Monday, October 10, 2016
The Wolf of Wall Street
A chronicle of life of Jordan Belfort. In '87, Jordan gets a job as a stockbroker on Wall Street, falling under the influence of Mark who tells him his job is to exploit the greed of buyers and persuade them to buy as many stocks as possible, and never sell them. However, the Black Monday crash leaves Jordan unepmoyed. He finds a job as a stockbroker on Long Island selling worthless "penny stocks" to middle class. However, he decides to sell to the upper class, founds his own company, "Stratton Oakmont" and uses a "pump and dump" scheme to get rich selling stocks. His partner becomes Donnie, while he marries blond Naomi. Jordan is investigated by the FBI for possible fraud, and thus deposits his money in a Swiss bank. He becomes a greedy slob, wasting money on drugs. He is finally arrested by the FBI, pleads guilty in '99 for stock market manipulation, snitches his co-workers and is sentenced to 3 years.
Martin Scorsese's 23rd feature length film, "The Wolf of Wall Street" is one of several films that tackled the topic of finances and the stock market in the early 21st century, offering once again the master director's energetic, dazzling, risky style, yet a one that seems to have become slightly routine and predictable by this time. Basically, "The Wolf of Wall Street" is Scorsese's "Goodfellas" set in the financial world, and the storyline seems to follow the "rise-and-fall-and regret" scheme of the '90 film too closely - just like Henry Hill narrates his own life, from his first entry into the shady business, through the decadence of his business partners, up to his decision to cooperate with the authorities to catch the mafia, so does Jordan Belfort parallel the same old scheme with his life, and this seems like a rehash of old stereotypes, with only a few new ingredients in the recipe.
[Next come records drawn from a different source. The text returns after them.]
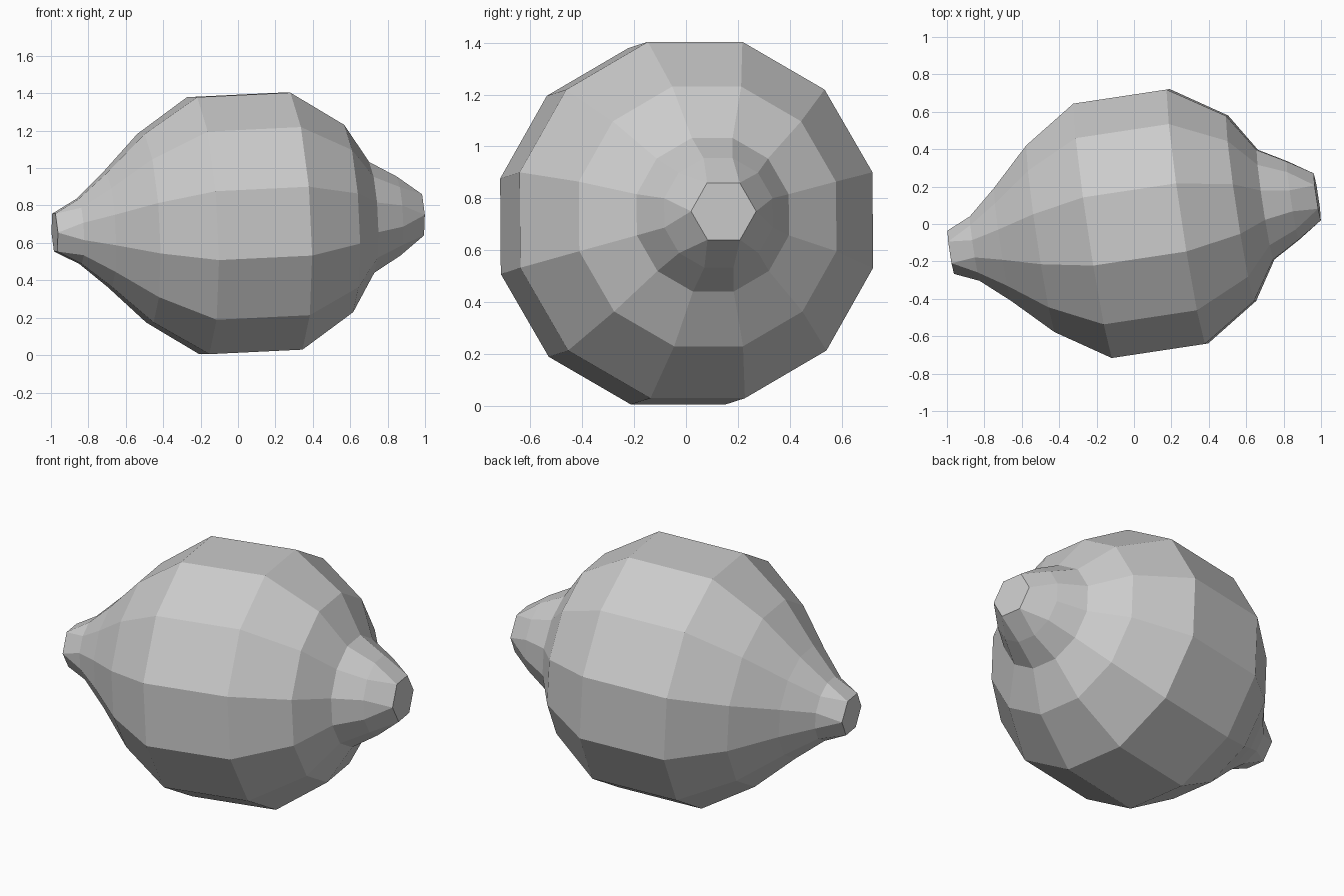
import bpy, bmesh
from math import sin, cos, radians
from mathutils import Vector

if "Cube" in bpy.data.objects:
    bpy.data.objects.remove(bpy.data.objects["Cube"], do_unlink=True)

# Tilted axis of the fruit, and two directions across it
SLOPE = Vector((1, 0.151, 0.0485))
CENTRE = Vector((0, -0.003, 0.7025))
axis = SLOPE.normalized()
side = Vector((0, 0, 1)).cross(axis).normalized()
up = axis.cross(side)

# Profile: position along x, corner radius
PROFILE = [(-0.98, 0.117), (-0.85, 0.18), (-0.70, 0.315), (-0.495, 0.522),
           (-0.213, 0.712), (0.285, 0.712), (0.572, 0.519), (0.703, 0.307),
           (0.85, 0.219), (0.98, 0.127)]
SIDES = 12


def ring(bm, x, radius, hexagon):
    """Add a twelve-sided ring; tip rings pair their corners into a hexagon."""
    verts = []
    for i in range(SIDES):
        angle = 15 + 30 * i
        if hexagon:
            angle = round(angle / 60) * 60
        a = radians(angle)
        verts.append(bm.verts.new(CENTRE + SLOPE * x + radius * (cos(a) * side + sin(a) * up)))
    return verts


# Body with both pointed ends
bm = bmesh.new()
last = len(PROFILE) - 1
rings = [ring(bm, x, r, i in (0, last)) for i, (x, r) in enumerate(PROFILE)]
for a, b in zip(rings, rings[1:]):
    for i in range(SIDES):
        j = (i + 1) % SIDES
        bm.faces.new((a[i], a[j], b[j], b[i]))
bmesh.ops.remove_doubles(bm, verts=bm.verts[:], dist=0.0005)

# Flat tip caps
bmesh.ops.holes_fill(bm, edges=[e for e in bm.edges if e.is_boundary], sides=0)
bmesh.ops.recalc_face_normals(bm, faces=bm.faces[:])

mesh = bpy.data.meshes.new("lemon_body")
bm.to_mesh(mesh)
bm.free()
body = bpy.data.objects.new("lemon_body", mesh)
bpy.context.collection.objects.link(body)

# Plain grey skin
grey = bpy.data.materials.new("light_grey")
grey.use_nodes = True
colour = (0.6, 0.6, 0.6, 1)
grey.diffuse_color = colour
grey.node_tree.nodes["Principled BSDF"].inputs["Base Color"].default_value = colour
mesh.materials.append(grey)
Still, the first third of the film is excellent, a highly electrifying experience that shows Scorsese's morality play that arrives only after a very long period of darkness: take for instance the sequence where Jordan is asking Naomi to marry him - he is not proposing, he is basically buying her. The fact that he dumped his wife for her, a supermodel, and she dumped her boyfriend just to be with a rich 'sugar daddy', already undermines their misguided relationship without any true heart or love. Another good example is the sequence that shows how all of Jordan's employees are selling stocks over the phone to clients according to the same script, even turning pages away, while the camera cuts to another employee to finish the previous one's sentence. For Scorsese, these people became some sort of "financial Goreshists": they have too much money, and yet they want even more, which leads to endless arrogance and egoism, until this world collapses from gluttony, decadence and greed. He of course showed a lot of sequences involving drugs and sex, to demonstrate the appeal of the life of the anti-hero. The sequence where Jordan is drugged and has to crawl to his car and to his home because he is almost immobilised from the substance, is a little bit too much, though, and tells its message in a too explicit, uneven manner. A good, though overlong film that tends to repeat itself in the last third.